╭──

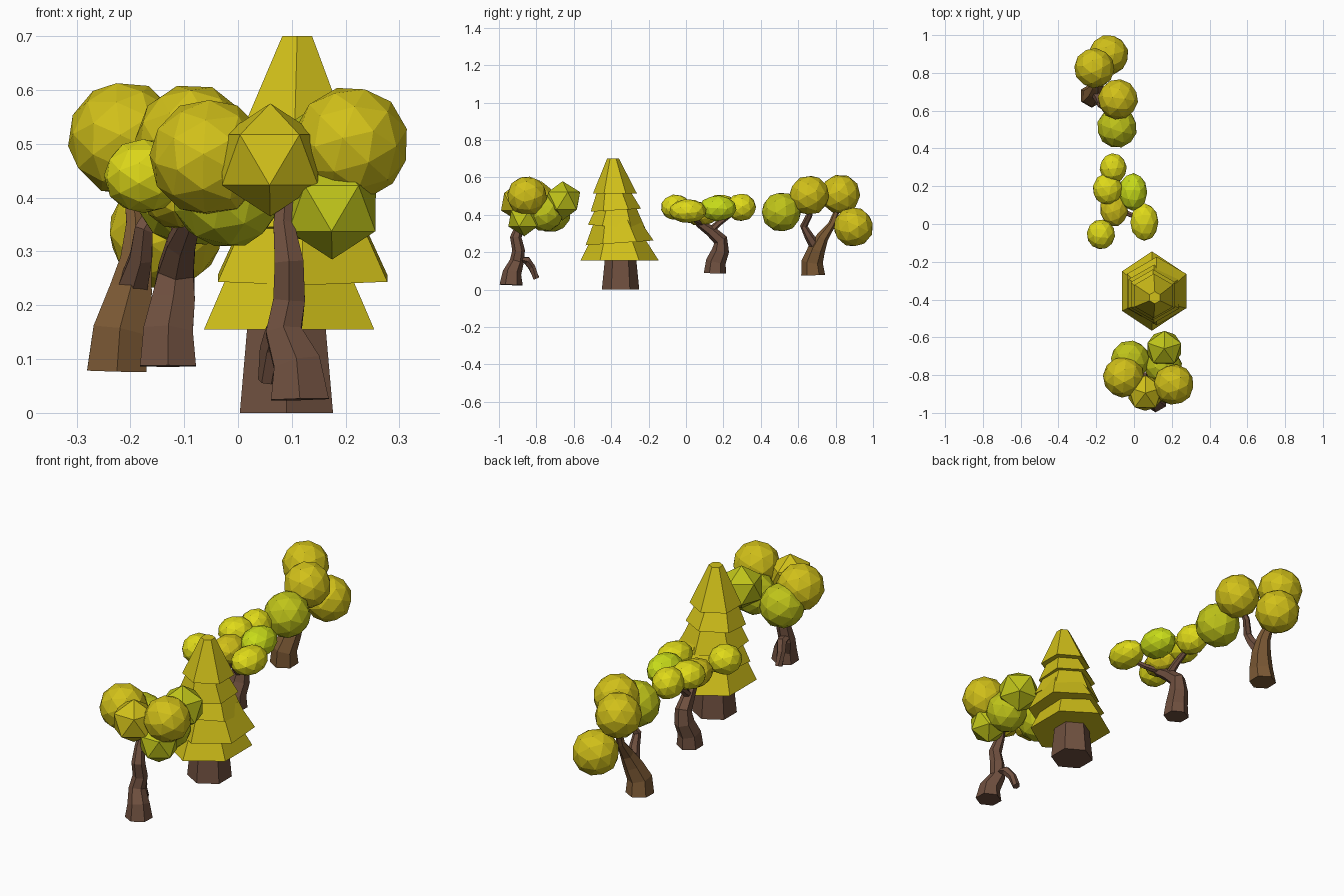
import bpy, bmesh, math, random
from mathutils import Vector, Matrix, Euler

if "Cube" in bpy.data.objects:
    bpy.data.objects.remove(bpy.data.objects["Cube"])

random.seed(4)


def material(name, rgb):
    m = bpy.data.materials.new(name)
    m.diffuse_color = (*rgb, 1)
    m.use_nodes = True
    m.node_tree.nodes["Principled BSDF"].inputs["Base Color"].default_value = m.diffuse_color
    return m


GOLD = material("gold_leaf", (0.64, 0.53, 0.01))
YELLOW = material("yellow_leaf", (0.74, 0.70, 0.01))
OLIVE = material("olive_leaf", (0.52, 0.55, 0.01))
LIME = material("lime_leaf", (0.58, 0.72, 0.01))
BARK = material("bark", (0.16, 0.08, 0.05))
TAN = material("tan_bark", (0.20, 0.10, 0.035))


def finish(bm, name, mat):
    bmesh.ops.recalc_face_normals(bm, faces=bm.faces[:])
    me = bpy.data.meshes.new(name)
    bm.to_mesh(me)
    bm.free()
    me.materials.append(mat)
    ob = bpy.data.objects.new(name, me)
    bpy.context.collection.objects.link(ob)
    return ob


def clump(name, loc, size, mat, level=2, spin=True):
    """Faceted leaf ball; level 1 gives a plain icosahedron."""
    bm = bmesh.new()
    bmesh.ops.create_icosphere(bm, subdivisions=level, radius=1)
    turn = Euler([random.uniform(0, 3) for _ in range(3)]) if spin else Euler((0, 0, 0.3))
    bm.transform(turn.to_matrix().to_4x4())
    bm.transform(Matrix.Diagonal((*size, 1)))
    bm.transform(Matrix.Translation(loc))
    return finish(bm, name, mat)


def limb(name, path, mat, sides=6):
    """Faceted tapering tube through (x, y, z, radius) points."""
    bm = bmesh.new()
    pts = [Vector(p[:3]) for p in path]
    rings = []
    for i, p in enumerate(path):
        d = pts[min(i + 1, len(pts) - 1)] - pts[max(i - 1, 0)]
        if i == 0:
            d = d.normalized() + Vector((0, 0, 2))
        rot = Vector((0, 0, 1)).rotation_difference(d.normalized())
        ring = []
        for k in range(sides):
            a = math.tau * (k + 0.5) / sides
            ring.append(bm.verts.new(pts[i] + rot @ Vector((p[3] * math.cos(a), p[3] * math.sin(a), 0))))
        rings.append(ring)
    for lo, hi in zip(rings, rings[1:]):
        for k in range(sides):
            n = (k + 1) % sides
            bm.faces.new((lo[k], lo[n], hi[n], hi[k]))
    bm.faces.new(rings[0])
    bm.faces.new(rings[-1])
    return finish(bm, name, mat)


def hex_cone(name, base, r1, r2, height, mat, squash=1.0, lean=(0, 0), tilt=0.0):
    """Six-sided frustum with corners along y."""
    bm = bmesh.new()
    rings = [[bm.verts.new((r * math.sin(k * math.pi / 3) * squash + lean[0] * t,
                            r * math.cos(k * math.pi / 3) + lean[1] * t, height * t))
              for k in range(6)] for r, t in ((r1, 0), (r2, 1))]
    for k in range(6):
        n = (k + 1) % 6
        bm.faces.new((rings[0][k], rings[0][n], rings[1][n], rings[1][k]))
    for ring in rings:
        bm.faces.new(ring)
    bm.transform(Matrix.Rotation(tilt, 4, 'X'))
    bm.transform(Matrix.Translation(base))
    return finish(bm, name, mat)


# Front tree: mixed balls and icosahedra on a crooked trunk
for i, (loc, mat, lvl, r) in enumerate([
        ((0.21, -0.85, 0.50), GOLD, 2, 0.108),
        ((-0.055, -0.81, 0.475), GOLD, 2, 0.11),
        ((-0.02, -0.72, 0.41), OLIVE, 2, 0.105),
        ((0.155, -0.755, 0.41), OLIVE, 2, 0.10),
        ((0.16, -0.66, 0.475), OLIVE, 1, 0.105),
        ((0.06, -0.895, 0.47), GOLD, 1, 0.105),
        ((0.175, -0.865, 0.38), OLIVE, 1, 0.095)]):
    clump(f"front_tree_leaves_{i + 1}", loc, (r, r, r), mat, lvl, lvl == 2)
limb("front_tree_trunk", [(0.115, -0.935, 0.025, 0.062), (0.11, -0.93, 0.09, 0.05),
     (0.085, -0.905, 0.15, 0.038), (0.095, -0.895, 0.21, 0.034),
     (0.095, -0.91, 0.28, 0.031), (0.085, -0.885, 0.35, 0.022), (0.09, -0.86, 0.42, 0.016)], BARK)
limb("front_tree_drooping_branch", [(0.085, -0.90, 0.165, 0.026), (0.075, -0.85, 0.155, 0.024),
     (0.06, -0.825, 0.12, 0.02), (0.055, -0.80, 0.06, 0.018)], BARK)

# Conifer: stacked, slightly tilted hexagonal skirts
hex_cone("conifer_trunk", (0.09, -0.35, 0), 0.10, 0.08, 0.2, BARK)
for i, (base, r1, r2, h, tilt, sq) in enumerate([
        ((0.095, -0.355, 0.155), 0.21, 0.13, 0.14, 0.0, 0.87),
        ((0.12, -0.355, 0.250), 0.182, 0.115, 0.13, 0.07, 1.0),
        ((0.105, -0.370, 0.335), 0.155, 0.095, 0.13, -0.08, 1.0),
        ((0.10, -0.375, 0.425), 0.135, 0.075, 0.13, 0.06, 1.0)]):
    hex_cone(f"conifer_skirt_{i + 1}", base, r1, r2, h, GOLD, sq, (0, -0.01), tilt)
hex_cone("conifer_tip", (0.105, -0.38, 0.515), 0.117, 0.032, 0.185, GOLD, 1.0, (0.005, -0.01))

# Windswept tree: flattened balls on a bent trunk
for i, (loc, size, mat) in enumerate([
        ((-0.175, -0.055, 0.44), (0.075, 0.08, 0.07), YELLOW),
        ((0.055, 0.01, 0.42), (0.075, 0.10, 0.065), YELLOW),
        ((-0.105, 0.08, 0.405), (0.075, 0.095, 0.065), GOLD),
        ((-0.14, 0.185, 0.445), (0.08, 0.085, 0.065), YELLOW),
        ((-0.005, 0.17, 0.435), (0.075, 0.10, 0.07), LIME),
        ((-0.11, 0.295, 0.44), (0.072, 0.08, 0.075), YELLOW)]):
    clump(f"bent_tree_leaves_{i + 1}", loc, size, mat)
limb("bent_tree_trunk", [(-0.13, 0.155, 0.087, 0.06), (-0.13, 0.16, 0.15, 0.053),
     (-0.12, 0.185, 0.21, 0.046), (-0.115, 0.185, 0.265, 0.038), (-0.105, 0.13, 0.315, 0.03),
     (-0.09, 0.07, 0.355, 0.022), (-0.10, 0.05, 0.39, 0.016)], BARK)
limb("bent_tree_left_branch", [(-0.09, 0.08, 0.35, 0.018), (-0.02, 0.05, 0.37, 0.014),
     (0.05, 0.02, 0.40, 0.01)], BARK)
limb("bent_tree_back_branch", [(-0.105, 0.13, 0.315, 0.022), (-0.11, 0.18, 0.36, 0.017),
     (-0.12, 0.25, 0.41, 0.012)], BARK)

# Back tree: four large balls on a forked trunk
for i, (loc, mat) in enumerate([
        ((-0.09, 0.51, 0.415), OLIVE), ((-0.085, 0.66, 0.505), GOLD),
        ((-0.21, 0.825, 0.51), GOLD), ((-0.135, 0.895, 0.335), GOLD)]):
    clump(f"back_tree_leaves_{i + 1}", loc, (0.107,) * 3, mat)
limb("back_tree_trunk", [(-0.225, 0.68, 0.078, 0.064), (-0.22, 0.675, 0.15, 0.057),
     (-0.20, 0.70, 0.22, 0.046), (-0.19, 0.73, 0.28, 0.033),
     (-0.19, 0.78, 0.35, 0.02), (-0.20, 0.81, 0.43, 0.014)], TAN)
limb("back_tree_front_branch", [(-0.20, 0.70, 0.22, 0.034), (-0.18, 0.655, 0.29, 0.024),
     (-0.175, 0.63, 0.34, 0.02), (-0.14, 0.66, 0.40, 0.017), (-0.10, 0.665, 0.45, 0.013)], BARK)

╰──

Exercise objective: As the answer, set down only the lines from the data above between the one holding "me.materials.append(mat)" and the one holding "bmesh.ops.create_icosphere(bm, subdivisions=level, radius=1)", inclusive, exactly as they read.

Result:
    me.materials.append(mat)
    ob = bpy.data.objects.new(name, me)
    bpy.context.collection.objects.link(ob)
    return ob


def clump(name, loc, size, mat, level=2, spin=True):
    """Faceted leaf ball; level 1 gives a plain icosahedron."""
    bm = bmesh.new()
    bmesh.ops.create_icosphere(bm, subdivisions=level, radius=1)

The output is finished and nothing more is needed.